Following the implementation of the European Commission’s Multilateral Interchange Fee Regulation in 2015, interchange fees in the European card payments market recorded their highest ever reduction in size and regional scope. This paper reviews the motives and grounds of the regulation in relation to issuing banks’ revenue losses. Using data collected from Visa, MasterCard and the European Central Bank over a period of eight years, the paper assesses the relationship between interchange fees and selected payment metrics. In contrast to forecasts made by the European Commission, the results indicate that short-to-mid-term issuer losses are not offset by increases in card volume. Furthermore, no quantifiable improvement in social welfare due to the regulation can be identified. Policy intervention should not rely solely on complex theoretical models. Empirical data based on industry observations must be considered. The findings call for a more conservative regulatory involvement in card payment markets.
The full article is available to institutions that have subscribed to the journal.

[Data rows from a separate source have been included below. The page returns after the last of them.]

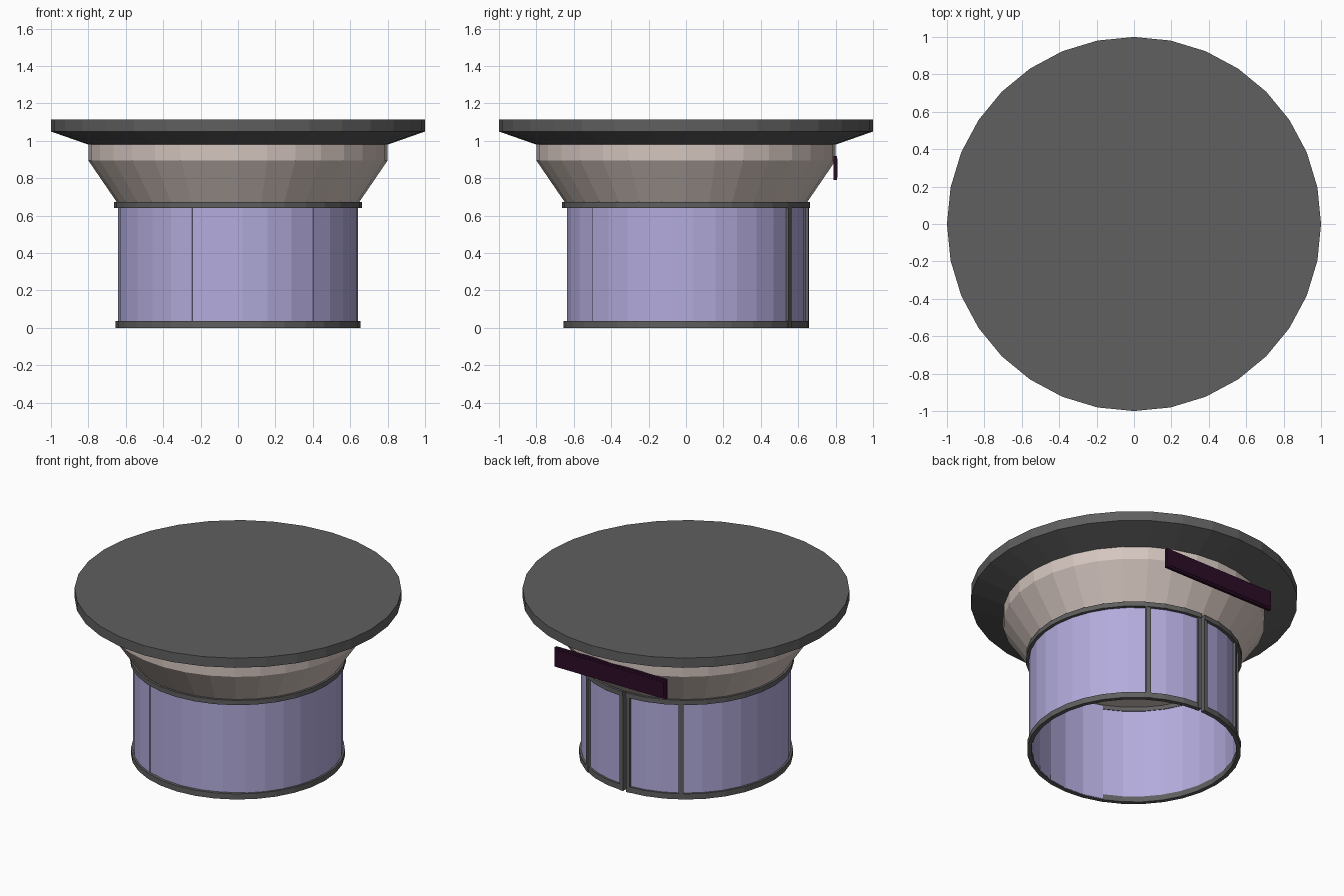
import bpy, bmesh, math

if "Cube" in bpy.data.objects:
    bpy.data.objects.remove(bpy.data.objects["Cube"])


def material(name, rgb):
    m = bpy.data.materials.new(name)
    m.diffuse_color = (*rgb, 1)
    m.use_nodes = True
    m.node_tree.nodes["Principled BSDF"].inputs["Base Color"].default_value = m.diffuse_color
    return m


GREY = material("dark_grey", (0.115, 0.115, 0.115))
LILAC = material("lilac_glass", (0.45, 0.41, 0.72))
BEIGE = material("warm_beige", (0.66, 0.56, 0.52))
PLUM = material("dark_plum", (0.026, 0.004, 0.02))
STEP = 11.25


def finish(name, bm, mat):
    bmesh.ops.recalc_face_normals(bm, faces=bm.faces)
    me = bpy.data.meshes.new(name)
    bm.to_mesh(me)
    bm.free()
    me.materials.append(mat)
    ob = bpy.data.objects.new(name, me)
    bpy.context.collection.objects.link(ob)
    return ob


def turned(name, profile, mat, n=32):
    """Closed solid from (radius, height) pairs, bottom to top."""
    bm = bmesh.new()
    rings = []
    for r, z in profile:
        rings.append([bm.verts.new((r * math.cos(math.tau * i / n),
                                    r * math.sin(math.tau * i / n), z)) for i in range(n)])
    for lo, hi in zip(rings, rings[1:]):
        for i in range(n):
            j = (i + 1) % n
            bm.faces.new((lo[i], lo[j], hi[j], hi[i]))
    bm.faces.new(rings[0])
    bm.faces.new(rings[-1])
    return finish(name, bm, mat)


def arc(name, a0, a1, r0, r1, z0, z1, mat):
    """Curved bar between two angles in degrees, counted from +x."""
    n = max(1, round((a1 - a0) / STEP))
    bm = bmesh.new()
    loops = []
    for i in range(n + 1):
        a = math.radians(a0 + (a1 - a0) * i / n)
        loops.append([bm.verts.new((r * math.cos(a), r * math.sin(a), z))
                      for r, z in ((r0, z0), (r1, z0), (r1, z1), (r0, z1))])
    for p, q in zip(loops, loops[1:]):
        for k in range(4):
            m = (k + 1) % 4
            bm.faces.new((p[k], p[m], q[m], q[k]))
    bm.faces.new(loops[0])
    bm.faces.new(loops[-1])
    return finish(name, bm, mat)


def box(name, size, loc, mat):
    bm = bmesh.new()
    bmesh.ops.create_cube(bm, size=1)
    for v in bm.verts:
        v.co = [v.co[i] * size[i] + loc[i] for i in range(3)]
    return finish(name, bm, mat)


# Roof disc with sloping underside, and flared neck below it
turned("roof_disc", [(0.80, 0.98), (1.0, 1.05), (1.0, 1.115)], GREY)
turned("flared_neck", [(0.645, 0.668), (0.80, 0.895), (0.80, 0.98)], BEIGE)

# Rails at floor and ceiling, open at the door gap at the back
arc("bottom_rail", 91, 449, 0.628, 0.655, 0.0, 0.038, GREY)
arc("top_rail", 91, 449, 0.628, 0.662, 0.64, 0.672, GREY)

# Curved glass walls, the front panel set slightly inward
arc("left_glass", 122.3, 247.5, 0.632, 0.642, 0.005, 0.66, LILAC)
arc("front_glass", 247.5, 309, 0.626, 0.636, 0.005, 0.66, LILAC)
arc("right_glass", 309, 417.7, 0.632, 0.642, 0.005, 0.66, LILAC)

# Pair of back doors with their posts
for side, s in (("right", -1), ("left", 1)):
    def span(lo, hi):
        return sorted((90 + s * lo, 90 + s * hi))
    arc(side + "_door_glass", *span(2, 32.3), 0.632, 0.642, 0.01, 0.66, LILAC)
    arc(side + "_meeting_post", *span(1, 3.2), 0.625, 0.657, 0.0, 0.67, GREY)
    arc(side + "_hinge_post", *span(31, 33.6), 0.625, 0.657, 0.0, 0.67, GREY)

# Sign board with a thin raised face
box("sign_board", (0.83, 0.02, 0.13), (0.0, 0.798, 0.855), PLUM)
box("sign_face", (0.80, 0.004, 0.10), (0.0, 0.809, 0.855), PLUM)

Alen Veljan is Head of European Relationship Management — Retail at Elavon (a US Bancorp company). He has over 10 years’ experience in the payments sector, having spent the last five years within international acquiring, working in the USA, UK and Germany. He is currently pursuing a PhD in applied economics at the Universidad Rey Juan Carlos in Madrid. His research focuses on policy intervention in card payments markets. He also lectures regularly at the University of Applied Sciences in Hamburg.
CitationVeljan, Alen (2018, September 1). A critical review of the European Commission’s Multilateral Interchange Fee Regulation. In the Journal of Payments Strategy & Systems, Volume 12, Issue 3.